Many equipment operators and truck drivers get hurt by entering, exiting, mounting and dismounting equipment and trailers—sometimes resulting in severe losses. When it comes to equipment-related falls, small things can make a big different. Do workers always use hand holds and steps? Do they ever jump from the equipment or tracks? Are trailer decks always clean and debris free? 

Impact of Gravity on the Body
An impact force or shock is created when descending from the cab, equipment or trailer. The human body is designed to absorb some force, but workers may create an injury-prone habit depending on their weight and work practices. With an aging body or extra weight, the likelihood of an injury increases significantly with impact force. Impact force is determined by weight: the heavier a person is, the greater the impact force will be. Impact force also is affected by the vertical distance traveled during the activity and the use of the body during that activity.
  • A 250 pound person jumping down 16 inches (the typical height of a trailer bed) creates 395 pounds of force.
  • A 250 pound person jumping down 33 inches (the typical height of skid steer tracks) creates 1,170 pounds of force.
  • A 250 pound person jumping down 48 inches (the typical floor height of a back hoe cab) creates 1,860 pounds of force.
The Three Points of Contact Rule
To safely mount, dismount, enter or exit equipment, three of four points of contact must be maintained with the vehicle at all times: two hands and one foot, or both feet and one hand. This means both feet should be planted firmly on the steps with one hand grabbing a solid object, such as the steering wheel or the grab handle. The other option is to have both hands on the grab handles or steering wheel and one foot on the step. These techniques provide maximum stability and support while reducing the likelihood of slipping and falling.

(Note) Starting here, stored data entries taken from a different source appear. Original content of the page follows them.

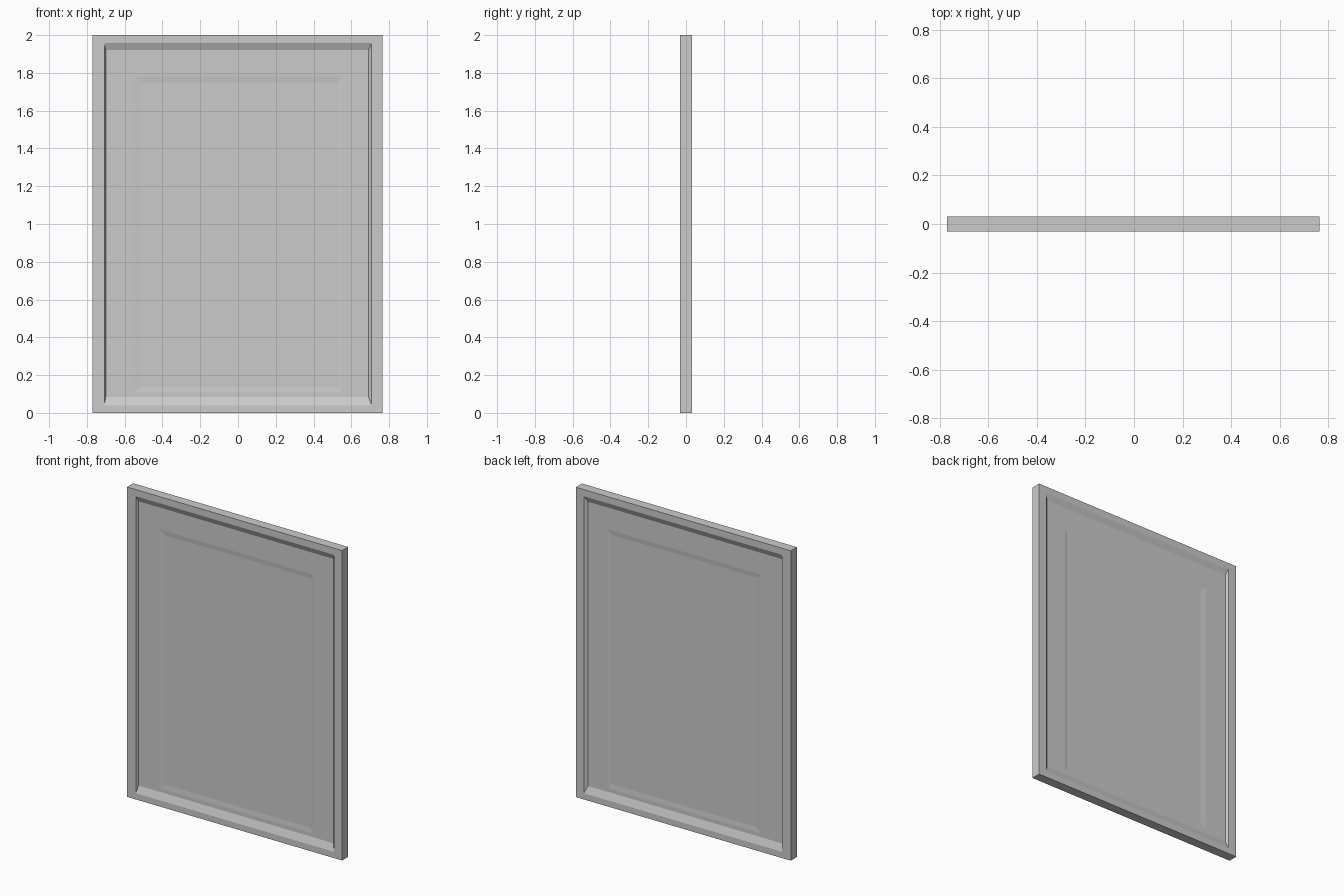
import bpy, bmesh

if "Cube" in bpy.data.objects:
    bpy.data.objects.remove(bpy.data.objects["Cube"])


def ring_surface(name, rings, cap):
    """Bridge nested rectangles (x0, x1, z0, z1, y) into one strip."""
    bm = bmesh.new()
    loops = [[bm.verts.new(p) for p in
              ((a, y, c), (b, y, c), (b, y, d), (a, y, d))]
             for a, b, c, d, y in rings]
    for l0, l1 in zip(loops, loops[1:]):
        for i in range(4):
            j = (i + 1) % 4
            bm.faces.new((l0[i], l0[j], l1[j], l1[i]))
    if cap:
        bm.faces.new(loops[0])
        bm.faces.new(loops[-1])
    bmesh.ops.recalc_face_normals(bm, faces=bm.faces)
    mesh = bpy.data.meshes.new(name)
    bm.to_mesh(mesh)
    bm.free()
    obj = bpy.data.objects.new(name, mesh)
    bpy.context.collection.objects.link(obj)
    return obj


def both_sides(half):
    """Inside-out front rings, then the same rings mirrored to the back."""
    return half + [(a, b, c, d, -y) for a, b, c, d, y in reversed(half)]


floor = (-0.70, 0.69, 0.085, 1.92, -0.014)

# Outer frame: sloped top and bottom inner edges, steep side edges
ring_surface("frame", both_sides([
    floor,
    (-0.708, 0.708, 0.04, 1.957, -0.031),
    (-0.77, 0.765, 0.0, 2.0, -0.031),
]), False)

# Inset panel with a shallow second step on each face
ring_surface("inset_panel", both_sides([
    (-0.51, 0.53, 0.14, 1.75, -0.011),
    (-0.55, 0.55, 0.11, 1.78, -0.014),
    floor,
]), True)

Other Equipment and Truck Safety Tips

  • Only climb on or get off when the equipment or vehicle is stationery.
  • Always mount or climb down while facing the truck or the equipment; it is safer to exit the cab of the truck facing inward rather than facing outward. Exiting forward increases the risk of slipping and causing back or head injuries.
  • Make sure points of contact are clear of debris, mud, grease, etc.
  • Only use points of contact that were intended to be used to climb on or dismount. Do not use tires or wheel hubs as a step surface and do not use the door frame or edge as a handhold.
  • Do not mount or dismount while holding something in your hands.
  • Never jump. 

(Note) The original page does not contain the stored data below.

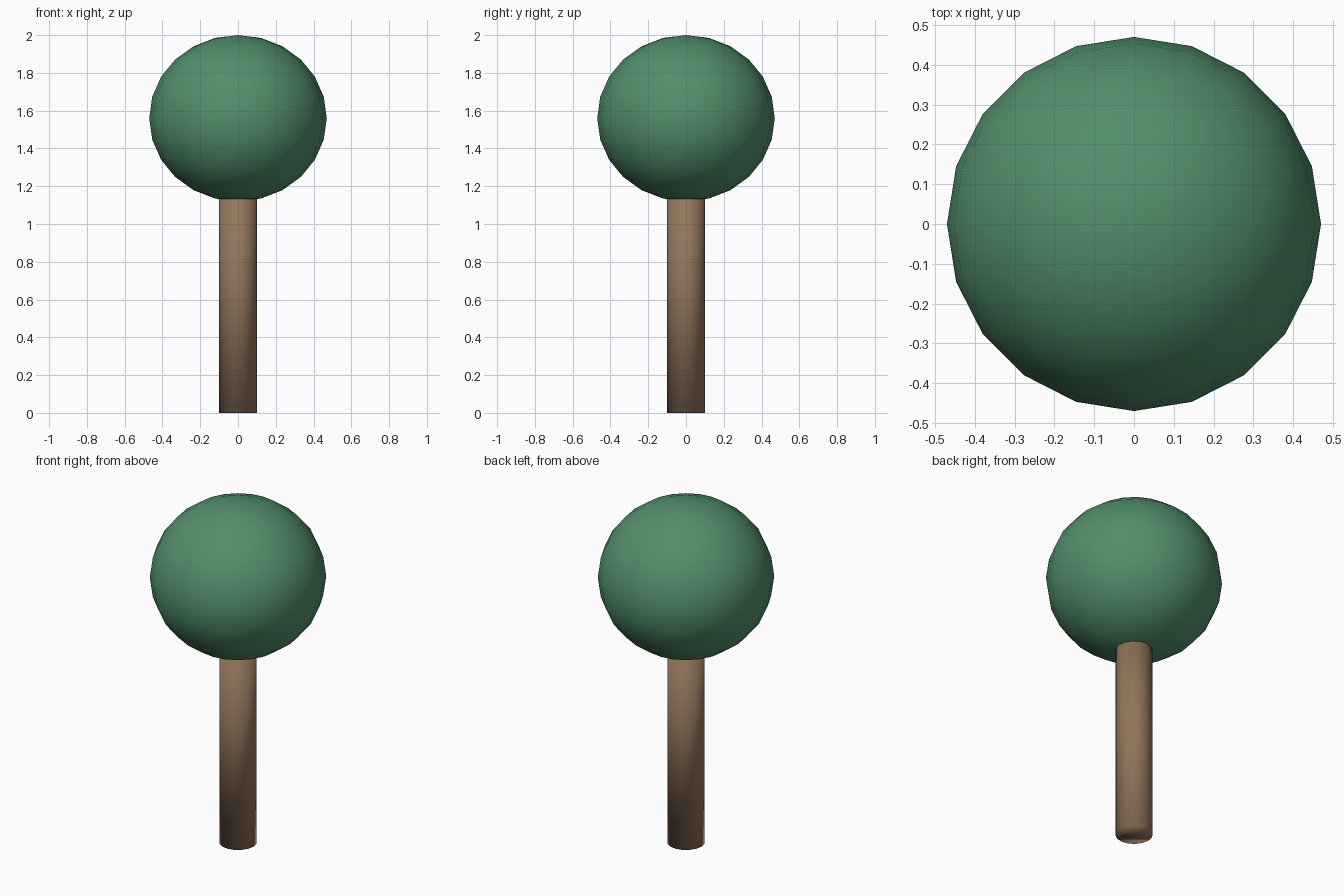
import bpy

cube = bpy.data.objects.get("Cube")
if cube:
    bpy.data.objects.remove(cube, do_unlink=True)


def make_material(name, rgb):
    mat = bpy.data.materials.new(name)
    mat.use_nodes = True
    color = (*rgb, 1.0)
    mat.diffuse_color = color
    mat.node_tree.nodes["Principled BSDF"].inputs["Base Color"].default_value = color
    return mat


def finish(name, mat):
    obj = bpy.context.object
    obj.name = obj.data.name = name
    obj.data.materials.append(mat)
    bpy.ops.object.shade_smooth()
    return obj


leaf_green = make_material("leaf green", (0.084, 0.275, 0.144))
bark_brown = make_material("bark brown", (0.29, 0.18, 0.107))

# Trunk: straight post reaching up into the crown, softly shaded over its caps
TRUNK_TOP = 1.3
bpy.ops.mesh.primitive_cylinder_add(
    vertices=16, radius=0.1, depth=TRUNK_TOP, location=(0, 0, TRUNK_TOP / 2))
finish("trunk", bark_brown)

# Crown: slightly flattened ball
bpy.ops.mesh.primitive_uv_sphere_add(
    segments=20, ring_count=12, radius=1, location=(0, 0, 1.56))
crown = finish("crown", leaf_green)
crown.scale = (0.47, 0.47, 0.44)
bpy.ops.object.transform_apply(location=False, rotation=False, scale=True)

Gary Clevenger is national risk control director-construction for CNA. For more information, email gary.clevenger@cna.com or visit www.cna.com/riskcontrol. CNA will be providing a hands-on demonstration of how to properly mount and dismount trucks and equipment May 1 at Associated Builders and Contractors’ Workforce Development Conference in Birmingham, Ala.